Plant names can be confusing, especially to the gardening or houseplant newbie. There is the scientific, or botanical name, which must follow the International Code of Botanical Nomenclature. The botanical name consists of two binomial Latin names; the genus (family) and the epithet. Common names are just that, the common name, which is the informal name given to a plant or plants.
- Scientific name: Monstera deliciosa
- Common name(s): Swiss cheese plant, fruit salad plant
The scientific name is always written in italics but not the common name. Most people outside of horticulture will refer to a plant by its common name. After the scientific name has been written in full in an article, it is customary to shorten the scientific name of plants from Monstera deliciosa to M. deliciosa.
Some plants may share a common name, for example, the elephant’s ear may be Alocasia spp., Colocasia spp., or Xanthosoma spp. This highlights the importance of botanical names so that we’re all on the same page.
Swiss cheese plant vs split-leaf philodendron
Two plants that are frequently classed as the same plant are the Swiss cheese plant (Monstera deliciosa) and the split-leaf philodendron (Thaumatophyllum bipinnatifidum, formerly known as Philodendron bipinnatifidum). Even garden centres (nurseries) confuse the two. These plants are two completely different species, although to the untrained eye, may look similar, especially when looking at younger plants.
M. deliciosa (Swiss cheese plant) is a climbing vine native to southern Mexico which lives beneath the thick canopies of tropical rainforests. It is a houseplant for its unique fenestrated leaves, and in its homeland of Mexico, is grown for its fruit.
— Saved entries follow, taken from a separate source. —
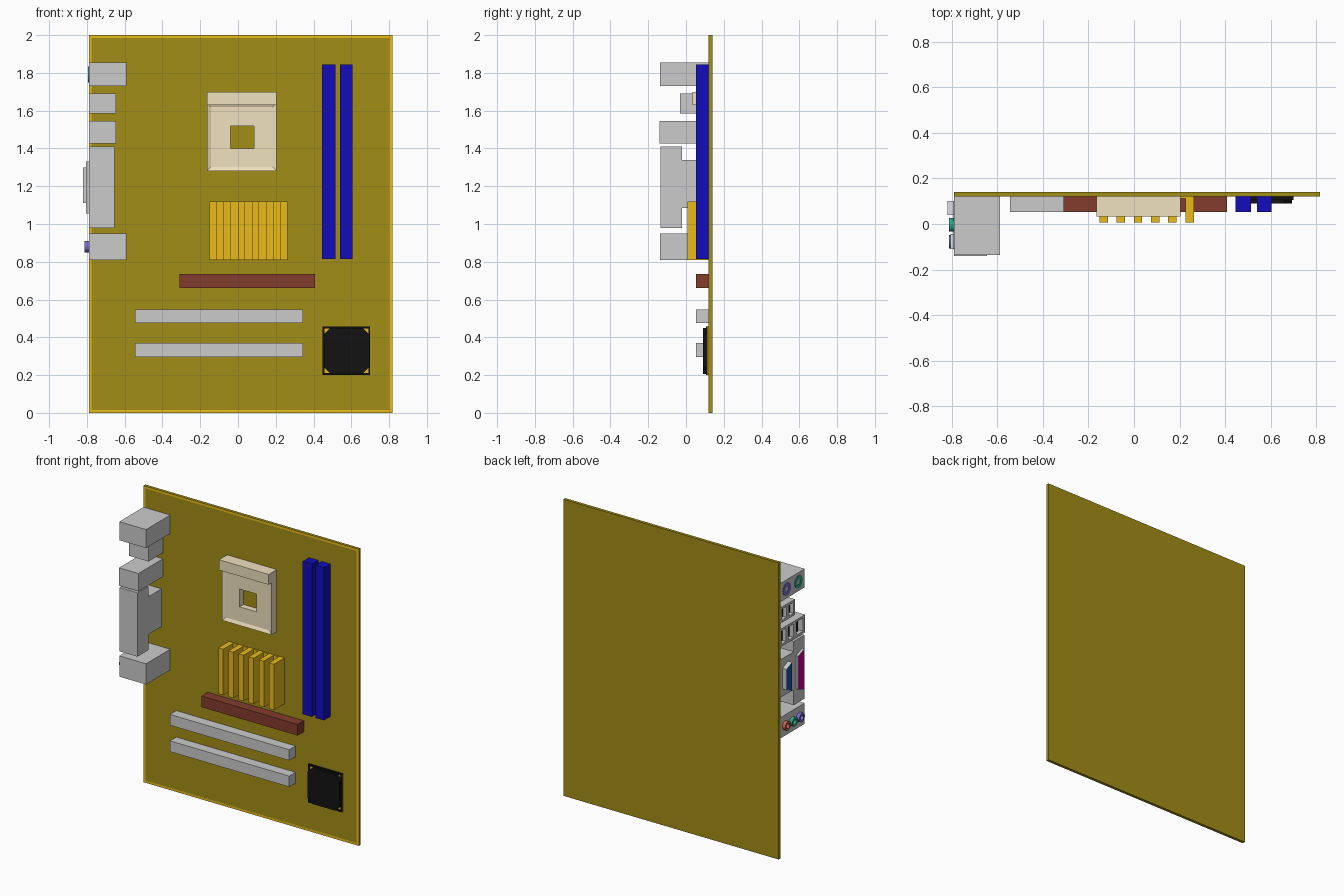
import bpy, bmesh, math

if "Cube" in bpy.data.objects:
    bpy.data.objects.remove(bpy.data.objects["Cube"])

def material(name, r, g, b):
    m = bpy.data.materials.new(name)
    m.diffuse_color = (r, g, b, 1)
    m.use_nodes = True
    m.node_tree.nodes["Principled BSDF"].inputs["Base Color"].default_value = m.diffuse_color
    return m

OLIVE = material("olive", .36, .27, .008)
GOLD = material("gold", .82, .50, .01)
CREAM = material("cream", .87, .76, .52)
BLUE = material("blue", .006, .004, .50)
BROWN = material("brown", .23, .045, .027)
BLACK = material("black", .006, .006, .006)
PINK = material("pink", .55, .0, .30)
PORT_BLUE = material("port_blue", .01, .09, .40)
GREEN = material("green", .03, .40, .25)
PURPLE = material("purple", .20, .15, .60)
RED = material("red", .55, .12, .09)

def finish(bm, name, mats):
    bmesh.ops.recalc_face_normals(bm, faces=bm.faces)
    me = bpy.data.meshes.new(name)
    bm.to_mesh(me)
    bm.free()
    for m in mats:
        if m:
            me.materials.append(m)
    ob = bpy.data.objects.new(name, me)
    bpy.context.collection.objects.link(ob)
    return ob

def box_bm(x, y, z):
    bm = bmesh.new()
    bmesh.ops.create_cube(bm, size=1)
    for v in bm.verts:
        v.co = [r[0] if c < 0 else r[1] for c, r in zip(v.co, (x, y, z))]
    return bm

def box(name, x, y, z, mat=None):
    return finish(box_bm(x, y, z), name, [mat])

def front_face(bm, axis):
    return min(bm.faces, key=lambda f: f.calc_center_median()[axis])

def prism(name, pts, axis, a, b, mats=(None,), rim=0, depth=0):
    """Extrude a 2D profile along x (axis 0) or y (axis 1); optional recessed end at a."""
    bm = bmesh.new()
    f = bm.faces.new([bm.verts.new((a, p, q) if axis == 0 else (p, a, q)) for p, q in pts])
    ext = bmesh.ops.extrude_face_region(bm, geom=[f], use_keep_orig=True)
    for v in ext["geom"]:
        if isinstance(v, bmesh.types.BMVert):
            v.co[axis] = b
    bmesh.ops.recalc_face_normals(bm, faces=bm.faces)
    if rim:
        f = front_face(bm, axis)
        bmesh.ops.inset_individual(bm, faces=[f], thickness=rim)
        if depth:
            bmesh.ops.inset_individual(bm, faces=[f], thickness=.0005, depth=-depth)
        f.material_index = len(mats) - 1 if mats[0] else 0
        if len(mats) > 1 and not mats[0]:
            f.material_index = 1
    ob = finish(bm, name, [])
    for m in mats:
        ob.data.materials.append(m)
    return ob

def cut(ob, *ranges):
    """Cut box-shaped openings and drop the cutters."""
    for r in ranges:
        c = box("cutter", *r)
        c.hide_render = True
        mod = ob.modifiers.new("opening", 'BOOLEAN')
        mod.operation, mod.object, mod.solver = 'DIFFERENCE', c, 'EXACT'
        bpy.context.view_layer.objects.active = ob
        bpy.ops.object.modifier_apply(modifier=mod.name)
        bpy.data.objects.remove(c)

def circle(y, z, r, n=16):
    return [(y + r * math.cos(2 * math.pi * i / n), z + r * math.sin(2 * math.pi * i / n))
            for i in range(n)]

F = .12          # front surface of the board
L = -.79         # left edge, where the ports face out

# Board with a gold rim on its front face
bm = box_bm((L, .817), (F, .14), (0, 2))
f = front_face(bm, 1)
for g in bmesh.ops.inset_individual(bm, faces=[f], thickness=.022)["faces"]:
    g.material_index = 1
f.material_index = 0
finish(bm, "board", [OLIVE, GOLD])

# Processor socket: slab with shallow sloped tray, window and a hinge bar on top
bm = box_bm((-.165, .205), (.065, F), (1.28, 1.64))
bmesh.ops.inset_individual(bm, faces=[front_face(bm, 1)], thickness=.03, depth=-.01)
socket = finish(bm, "processor_socket", [CREAM])
cut(socket, ((-.04, .085), (0, .119), (1.40, 1.52)))
box("socket_window_floor", (-.04, .085), (.117, F), (1.40, 1.52), OLIVE)
box("socket_bar", (-.165, .205), (.034, F), (1.63, 1.70), CREAM)

# Memory slots
for i, x in enumerate(((.445, .515), (.54, .605))):
    box(f"memory_slot_{i + 1}", x, (.053, F), (.815, 1.845), BLUE)

# Heat sink: thin base and six fins
box("heat_sink_base", (-.152, .263), (.112, F), (.81, 1.12), GOLD)
for i in range(6):
    x = -.152 + .0756 * i
    box(f"heat_sink_fin_{i + 1}", (x, x + .037), (.007, .115), (.81, 1.12), GOLD)

# Expansion slots
box("graphics_slot", (-.31, .408), (.053, F), (.66, .735), BROWN)
for i, z in enumerate((.475, .297)):
    box(f"expansion_slot_{i + 1}", (-.545, .345), (.053, F), (z, z + .073))

# Chip: gold pad, square black frame and a chamfered body
x0, x1, z0, z1, c = .455, .695, .207, .45, .035
box("chip_pad", (.45, .70), (.114, F), (.20, .455), GOLD)
frame = box("chip_frame", (.447, .70), (.106, F), (.20, .457), BLACK)
cut(frame, ((.457, .69), (0, .2), (.21, .447)))
prism("chip_body", [(x0 + c, z0), (x1 - c, z0), (x1, z0 + c), (x1, z1 - c),
                    (x1 - c, z1), (x0 + c, z1), (x0, z1 - c), (x0, z0 + c)],
      1, .09, F, (BLACK,))

# Keyboard and mouse ports
box("keyboard_mouse_block", (L, -.59), (-.137, F), (1.73, 1.855))
for n, y, m in (("keyboard", .055, PURPLE), ("mouse", -.07, GREEN)):
    prism(f"{n}_socket", circle(y, 1.792, .043), 0, L - .003, L + .03, (m, BLACK), .025, .02)

# Slotted port blocks with dark recesses
def slotted(name, y, z, slots):
    blk = box(name, (L, -.645), y, z)
    for i, (ya, yb) in enumerate(slots):
        za, zb = z[0] + .015, z[1] - .015
        cut(blk, ((L - .1, L + .06), (ya, yb), (za, zb)))
        box(f"{name}_floor_{i + 1}", (L + .055, L + .062), (ya, yb), (za, zb), BLACK)
        ym = (ya + yb) / 2
        box(f"{name}_tongue_{i + 1}", (L + .012, L + .06), (ym, ym + .012),
            (za + .012, zb - .012), BLACK)

slotted("double_port", (-.032, F), (1.585, 1.69), ((.055, .105), (-.02, .03)))
slotted("network_port", (-.14, F), (1.425, 1.545), ((.06, .11), (-.015, .035), (-.12, -.05)))

# Printer and display ports: stepped bodies with tapered shells
box("printer_port_body", (L, -.655), (-.135, -.02), (.98, 1.41))
box("display_port_body", (L, -.655), (-.02, F), (1.085, 1.34))
for n, ya, yb, za, zb, x, m in (("printer", -.11, -.045, 1.055, 1.33, -.806, PINK),
                                ("display", .04, .10, 1.11, 1.30, -.82, PORT_BLUE)):
    prism(f"{n}_port_shell", [(ya, za), (yb, za + .025), (yb, zb - .025), (ya, zb)],
          0, x, L + .01, (None, m), .005)

# Audio jacks
box("audio_block", (L, -.59), (-.137, F), (.81, .95))
for n, y, m in (("red", .072, RED), ("green", -.003, GREEN), ("purple", -.078, PURPLE)):
    prism(f"{n}_audio_jack", circle(y, .88, .03), 0, -.812, L + .03, (m, BLACK), .013, .03)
The name Monstera deliciosa comes from the ‘monster sized’ leaves and the delicious fruit it produces.
T. bipinnatifidum (split-leaf philodendron) is an upright evergreen shrub native to South America and is commonly grown as a landscaping plant.
- Both M. deliciosa and T. bipinnatifidum belong to the Araceae family, a genus of flowering plants.
- Swiss cheese plant leaves have an abrupt, knee-like end known as a geniculum that allows the leaves to rotate in search of more sunlight.
- The mature leaves of split-leaf philodendron are deeply lobed/split (pinnatifid), Swiss cheese plant also has lobed leaves, although the lobes don’t extend as far towards the midrib (central vein).
- The mature leaves of split-leaf philodendrons are feather-shaped, Swiss cheese plant has enormous heart-shaped leaves.
- Swiss cheese plant has its characteristic leaf fenestrations, but split-leaf philodendron does not. As the plant matures, fenestrations become larger and can eventually reach the edge of the leaf, causing it to split and most large Swiss cheese plant leaves will contain both splits and fenestrations, but it is still easy to make out the overall heart shape of the Swiss cheese plant leaf.
- Not all Swiss cheese plant leaves have fenestrations (windows), but even with a leaf that is split, it is easy to see the overall heart shape. The split-leaf philodendron has a wavier appearance with no distinct outline.
- Larger split-leaf philodendrons develop a thick trunk with interesting eye-shaped patterns on the side. Swiss cheese plants do not develop trunks.
- The Swiss cheese plant produces a large spathe-like flower which will eventually form an edible fruit that is said to taste similar to pineapple. Split-leaf philodendrons also flower, but they do not produce fruit. It is unusual for either plant to flower when grown as a houseplant.
Both Swiss cheese plants and split-leaf philodendrons are beautiful and easy-to-care-for plants grown both indoors and out (in warmer climates). To confuse matters worse, the split-leaf philodendron isn’t a philodendron at all.
Knowing the scientific name of plants means that plant collectors are on the same page as nurseries. This isn’t the only confusing example of common plant names masquerading as a different species. Mini monstera (Rhaphidophora tetrasperma) is another popular plant with a similar appearance to both M. deliciosa and T. bipinnatifidum, however, belongs to the Rhaphidophora family.
Julia is a writer and landscape consultant from Wollongong with a love of horticulture. She had been an avid gardener for over 30 years, collects rare variegated plants and is a home orchardist. Julia is passionate about learning and sharing her knowledge of plant propagation and plant toxicology. Whether it’s giving advice on landscape projects or sharing tips on growing, Julia enjoys helping people make their gardens flourish.